Research Project: Genetics of Disease Resistance and Food Quality Traits in Corn

Location: Plant Science Research

Title: Characterization of integration sites and transfer DNA structures in Agrobacterium-mediated transgenic events of maize inbred B104

item NEELAKANDAN, ANJANASREE - Iowa State University
item KABAHUMA, MERCY - Iowa State University
item YANG, QIN - North Carolina State University
item Lopez, Miriam
item WISSER, RANDALL - University Of Delaware
item Balint-Kurti, Peter
item Lauter, Nicholas

Submitted to: G3, Genes/Genomes/Genetics
Publication Type: Peer Reviewed Journal
Publication Acceptance Date: 7/31/2023
Publication Date: 10/1/2023
Citation: Neelakandan, A.K., Kabahuma, M., Yang, Q., Lopez, M.D., Wisser, R., Balint Kurti, P.J., Lauter, N.C. 2023. Characterization of integration sites and transfer DNA structures in Agrobacterium-mediated transgenic events of maize inbred B104. G3, Genes/Genomes/Genetics. 13(10):jkad166.

Interpretive Summary: Transformation of crop plants means stable insertion of novel DNA sequences into the genome. This is usually accomplished by specific manipulations of the bacterium Agrobacterium tumefaciens. Here we looked at exactly how DNA became inserted into the maize genome: Where in the genome it went in, how much DNA was transferred and whether there were complex duplications and rearrangements associated with insertion. We showed that insertions seemed to occur most frequently at some distance from the centromere and in or close to genes.

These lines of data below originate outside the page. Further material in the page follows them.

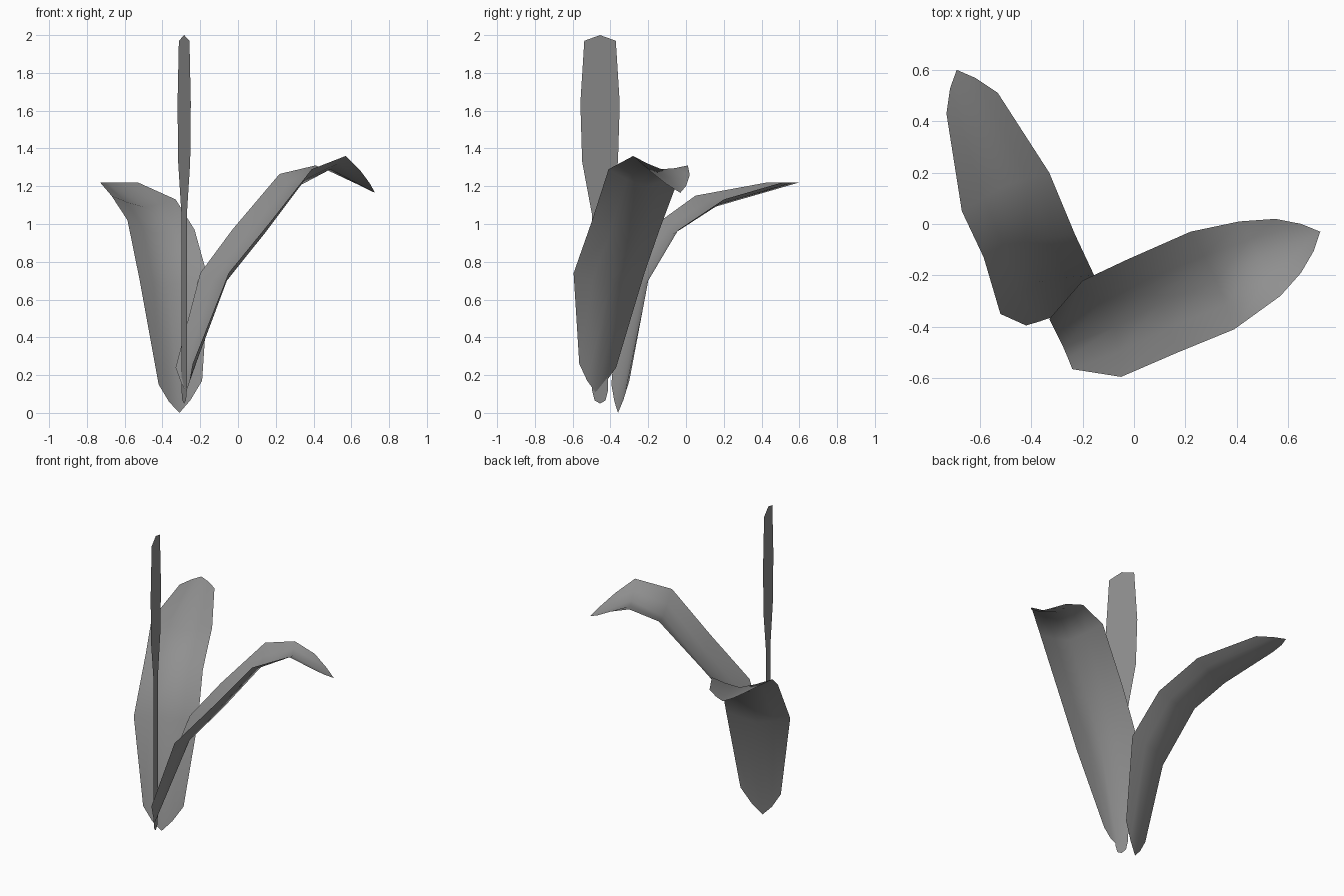
import bpy
from mathutils import Vector

if "Cube" in bpy.data.objects:
    bpy.data.objects.remove(bpy.data.objects["Cube"])

# Dark grey foliage
grey = bpy.data.materials.new("dark_grey")
grey.diffuse_color = (.28, .28, .28, 1)
grey.use_nodes = True
grey.node_tree.nodes["Principled BSDF"].inputs["Base Color"].default_value = grey.diffuse_color


def make_mesh(name, verts, faces, smooth):
    me = bpy.data.meshes.new(name)
    me.from_pydata(verts, [], faces)
    me.materials.append(grey)
    for p in me.polygons:
        p.use_smooth = smooth
    ob = bpy.data.objects.new(name, me)
    bpy.context.collection.objects.link(ob)
    return ob


def sheet(name, rows, smooth=True):
    """Skin a grid of points, one row per station along the part."""
    n = len(rows[0])
    verts = [p for row in rows for p in row]
    faces = [(r * n + c, r * n + c + 1, (r + 1) * n + c + 1, (r + 1) * n + c)
             for r in range(len(rows) - 1) for c in range(n - 1)]
    return make_mesh(name, verts, faces, smooth)


def cupped(edge_a, rib, edge_b):
    """Five points across a leaf: edge, rounded flank, midrib, flank, edge."""
    a, m, b = Vector(edge_a), Vector(rib), Vector(edge_b)
    bulge = (a + b - 2 * m) * 0.05
    return [a, (a + m) / 2 - bulge, m, (m + b) / 2 - bulge, b]


# Left leaf, leaning backwards: left edge, midrib, right edge
left = [
    ((-.42, -.395, .15), (-.31, -.36, .0), (-.19, -.30, .17)),
    ((-.52, -.35, .70), (-.37, -.225, .68), (-.155, -.20, .70)),
    ((-.585, -.13, 1.02), (-.42, -.07, .95), (-.23, -.04, .97)),
    ((-.67, .05, 1.15), (-.50, .15, 1.09), (-.33, .20, 1.13)),
    ((-.73, .43, 1.22), (-.69, .60, 1.22), (-.53, .51, 1.22)),
]
sheet("left_leaf", [cupped(*s) for s in left])

# Right leaf, arching over: near edge, midrib, far edge
right = [
    ((-.24, -.565, .26), (-.275, -.48, .11), (-.33, -.37, .24)),
    ((-.05, -.595, .74), (-.075, -.40, .68), (-.20, -.22, .74)),
    ((.17, -.50, 1.01), (.10, -.31, .90), (-.03, -.14, .97)),
    ((.39, -.41, 1.29), (.32, -.22, 1.20), (.22, -.03, 1.265)),
    ((.57, -.28, 1.36), (.49, -.13, 1.29), (.41, .01, 1.31)),
    ((.65, -.19, 1.28), (.725, -.03, 1.165), (.55, .02, 1.26)),
]
sheet("right_leaf", [cupped(*s) for s in right])

# Upright flower spike: flat card, (half width, edge height, centre height)
centre = Vector((-.285, -.455, 0))
across = Vector((-.32, .95, 0)).normalized()
profile = [(.03, .065, .05), (.045, .12, .12), (.045, 1.05, 1.05),
           (.10, 1.33, 1.33), (.11, 1.64, 1.64), (.088, 1.97, 2.0)]
up = Vector((0, 0, 1))
sheet("flower_spike", [
    [centre - across * w + up * e, centre + up * m, centre + across * w + up * e]
    for w, e, m in profile], smooth=False)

Technical Abstract: In maize, the community-standard transformant line B104 is a useful model for dissecting features of transfer DNA (T-DNA) integration due to its compatibility with Agrobacterium-mediated transformation and the availability of its genome sequence. Knowledge of transgene integration sites permits the analysis of the genomic environment that governs the strength of gene expression and phenotypic effects due to the disruption of an endogenous gene or regulatory element. In this study, we optimized a fusion primer and nested integrated PCR (FPNI-PCR) technique for T-DNA detection in maize to characterize the integration sites of 89 T-DNA insertions in 81 transformant lines. T-DNA insertions preferentially occurred in gene-rich regions and regions distant from centromeres. Integration junctions with and without microhomologous sequences as well as junctions with de novo sequences were detected. Sequence analysis of integration junctions indicated that T-DNA was incorporated via the error-prone repair pathways of nonhomologous (predominantly) and microhomology-mediated (minor) end-joining. This report provides a quantitative assessment of Agrobacterium-mediated T-DNA integration in maize with respect to insertion site features, the genomic distribution of T-DNA incorporation, and the mechanisms of integration. It also demonstrates the utility of the FPNI-PCR technique, which can be adapted to any species of interest.